A super typhoon is a storm that sees wind speeds of at least 150 miles per hour for a minimum of one minute, according to the National Oceanic and Atmospheric Administration. Such a storm is the equivalent of a category 5 hurricane in the Atlantic basin or a severe tropical cyclone in the Australian basin. The U.S. Joint Typhoon Warning Center coined the term "super typhoon."
Meteorologists and other weather experts refer to powerful storms originating in the western Pacific and southeastern Indian oceans as typhoons, and powerful storms originating in the Atlantic Ocean, Caribbean Sea and northeast Pacific Ocean as hurricanes.
A tropical cyclone must reach sustained wind speeds of 74 miles per hour to become a typhoon. All typhoons rotate counter-clockwise in the northern hemisphere and clockwise in the southern hemisphere. Most clockwise-rotating storms occur off the Australian coast and in the Indian Ocean.

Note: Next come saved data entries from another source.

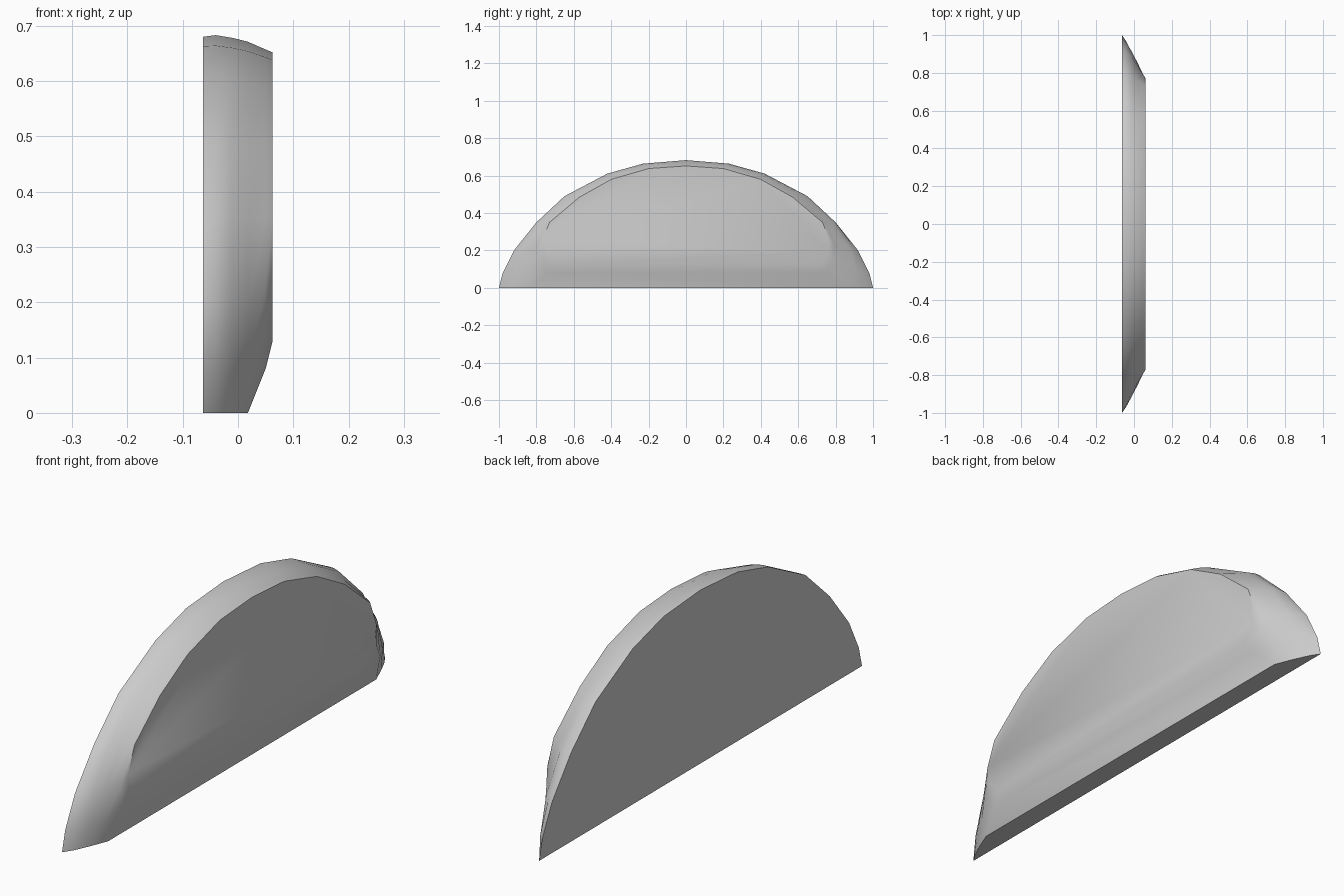
import bpy, bmesh, math

cube = bpy.data.objects.get("Cube")
if cube:
    bpy.data.objects.remove(cube)

grey = bpy.data.materials.new("light grey")
grey.use_nodes = True
grey.diffuse_color = (0.6, 0.6, 0.6, 1)
grey.node_tree.nodes["Principled BSDF"].inputs["Base Color"].default_value = (0.6, 0.6, 0.6, 1)

# Half outlines (y, z) from crown to base corner, keyed by depth x
sections = [
    (-0.063, [(0, .68), (.23, .663), (.42, .61), (.65, .49), (.8, .35), (.92, .2), (.98, .08), (1, 0)]),
    (-0.04, [(0, .683), (.23, .664), (.42, .611), (.65, .49), (.8, .35), (.91, .2), (.96, .08), (.965, 0)]),
    (-0.01, [(0, .678), (.23, .66), (.42, .606), (.64, .488), (.785, .35), (.88, .2), (.91, .08), (.9, 0)]),
    (0.018, [(0, .671), (.22, .654), (.41, .6), (.61, .485), (.76, .35), (.84, .2), (.855, .08), (.83, 0)]),
    (0.05, [(0, .657), (.21, .643), (.405, .586), (.58, .487), (.742, .35), (.79, .23), (.79, .15), (.745, .08)]),
    (0.062, [(0, .652), (.2, .638), (.4, .58), (.57, .485), (.73, .35), (.77, .25), (.76, .19), (.71, .128)]),
]

# Loft the mirrored outlines into one solid slab
bm = bmesh.new()
rings = []
for x, half in sections:
    outline = half + [(-y, z) for y, z in reversed(half[1:])]
    rings.append([bm.verts.new((x, y, z)) for y, z in outline])
for a, b in zip(rings, rings[1:]):
    n = len(a)
    for i in range(n):
        j = (i + 1) % n
        bm.faces.new((a[i], a[j], b[j], b[i]))
bm.faces.new(rings[0])
bm.faces.new(rings[-1])
bmesh.ops.recalc_face_normals(bm, faces=bm.faces)

mesh = bpy.data.meshes.new("half_dome_slab")
bm.to_mesh(mesh)
bm.free()
mesh.materials.append(grey)
slab = bpy.data.objects.new("half_dome_slab", mesh)
bpy.context.collection.objects.link(slab)
bpy.context.view_layer.objects.active = slab
slab.select_set(True)
bpy.ops.object.shade_smooth_by_angle(angle=math.radians(30))
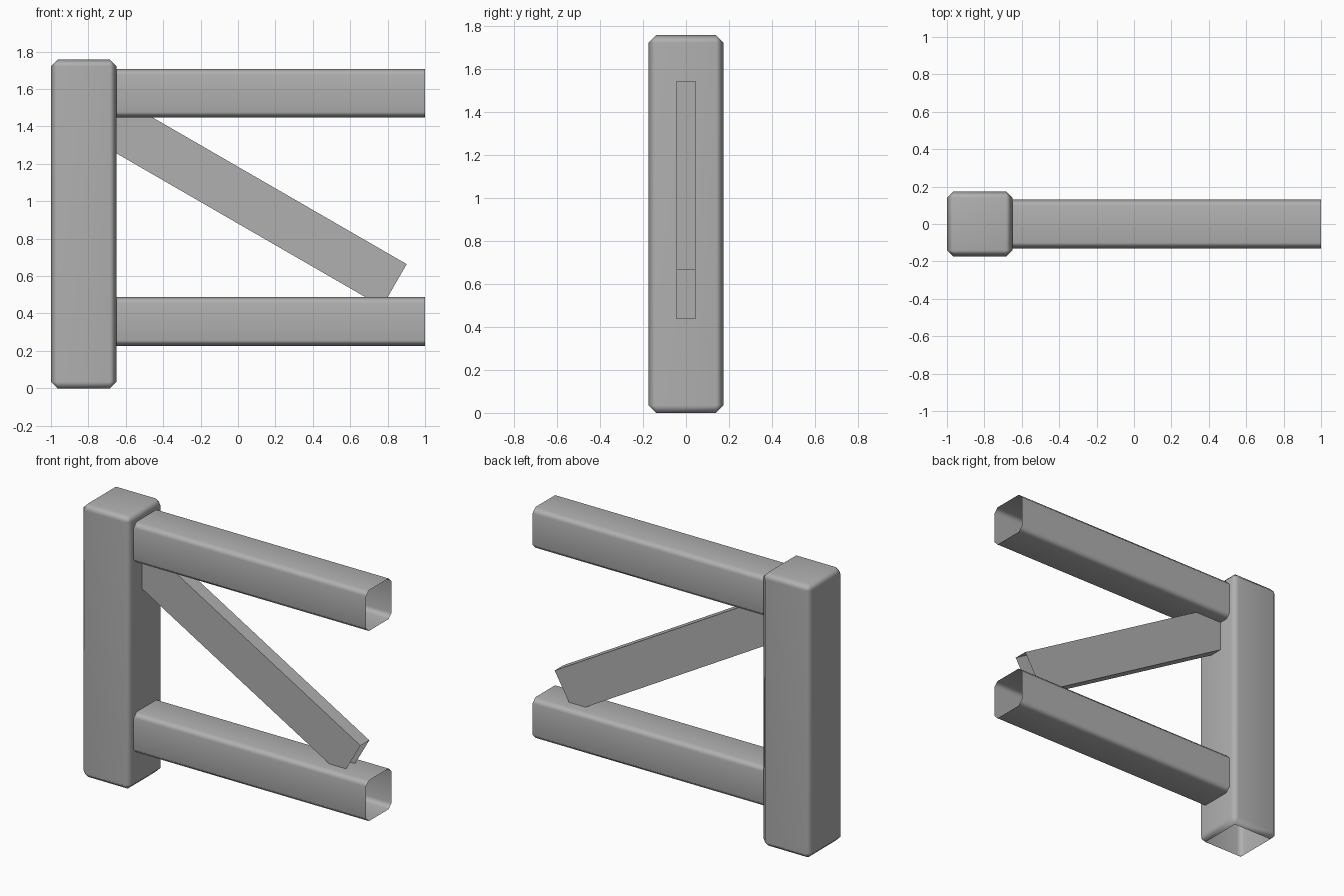
import bpy, bmesh
from math import radians
from mathutils import Matrix, Vector

if "Cube" in bpy.data.objects:
    bpy.data.objects.remove(bpy.data.objects["Cube"])

# Dark grey paint
paint = bpy.data.materials.new("dark_grey")
paint.diffuse_color = (0.436, 0.436, 0.436, 1.0)
paint.use_nodes = True
paint.node_tree.nodes["Principled BSDF"].inputs["Base Color"].default_value = paint.diffuse_color


def make_box(name, size, centre, tilt=0.0, bevel=0.0, long_only=False, open_dirs=(), smooth=True):
    """Box with optional chamfers; faces pointing along open_dirs are removed."""
    bm = bmesh.new()
    bmesh.ops.create_cube(bm, size=1.0)
    bmesh.ops.scale(bm, vec=Vector(size), verts=bm.verts)
    if bevel:
        edges = [e for e in bm.edges if not long_only
                 or abs(e.verts[0].co.x - e.verts[1].co.x) > 1e-4]
        bmesh.ops.bevel(bm, geom=edges, offset=bevel, segments=1,
                        affect='EDGES', profile=0.5)
    bm.normal_update()
    ends = [f for f in bm.faces
            if any(f.normal.dot(Vector(d)) > 0.99 for d in open_dirs)]
    bmesh.ops.delete(bm, geom=ends, context='FACES')
    bmesh.ops.transform(bm, verts=bm.verts, matrix=Matrix.Translation(centre)
                        @ Matrix.Rotation(radians(tilt), 4, 'Y'))
    for f in bm.faces:
        f.smooth = smooth
    mesh = bpy.data.meshes.new(name)
    bm.to_mesh(mesh)
    bm.free()
    mesh.materials.append(paint)
    obj = bpy.data.objects.new(name, mesh)
    bpy.context.collection.objects.link(obj)
    if smooth:
        # broad faces stay nearly flat, chamfers blend
        mod = obj.modifiers.new("weighted", 'WEIGHTED_NORMAL')
        mod.mode = 'FACE_AREA'
    return obj


BOTH_ENDS = ((1, 0, 0), (-1, 0, 0))

# Upright post, chamfered all round, open underneath
make_box("post", (0.35, 0.35, 1.757), (-0.825, 0, 0.8785),
         bevel=0.035, open_dirs=((0, 0, -1),))

# Two horizontal rails, open-ended chamfered tubes
for name, z in (("lower_rail", 0.357), ("upper_rail", 1.578)):
    make_box(name, (1.66, 0.26, 0.261), (0.17, 0, z),
             bevel=0.03, long_only=True, open_dirs=BOTH_ENDS)

# Diagonal flat brace running down from the post to the lower rail
make_box("diagonal_brace", (1.76, 0.09, 0.263), (0.074, 0, 0.99),
         tilt=30, open_dirs=BOTH_ENDS, smooth=False)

Super Typhoon Haiyan, which devastated the Philippines, is the strongest known super typhoon to ever occur. The storm brought wind speeds of 195 miles per hour with gusts as high as 235 miles per hour. The Philippines tends to experience six or seven typhoons each year but had never seen anything of that magnitude.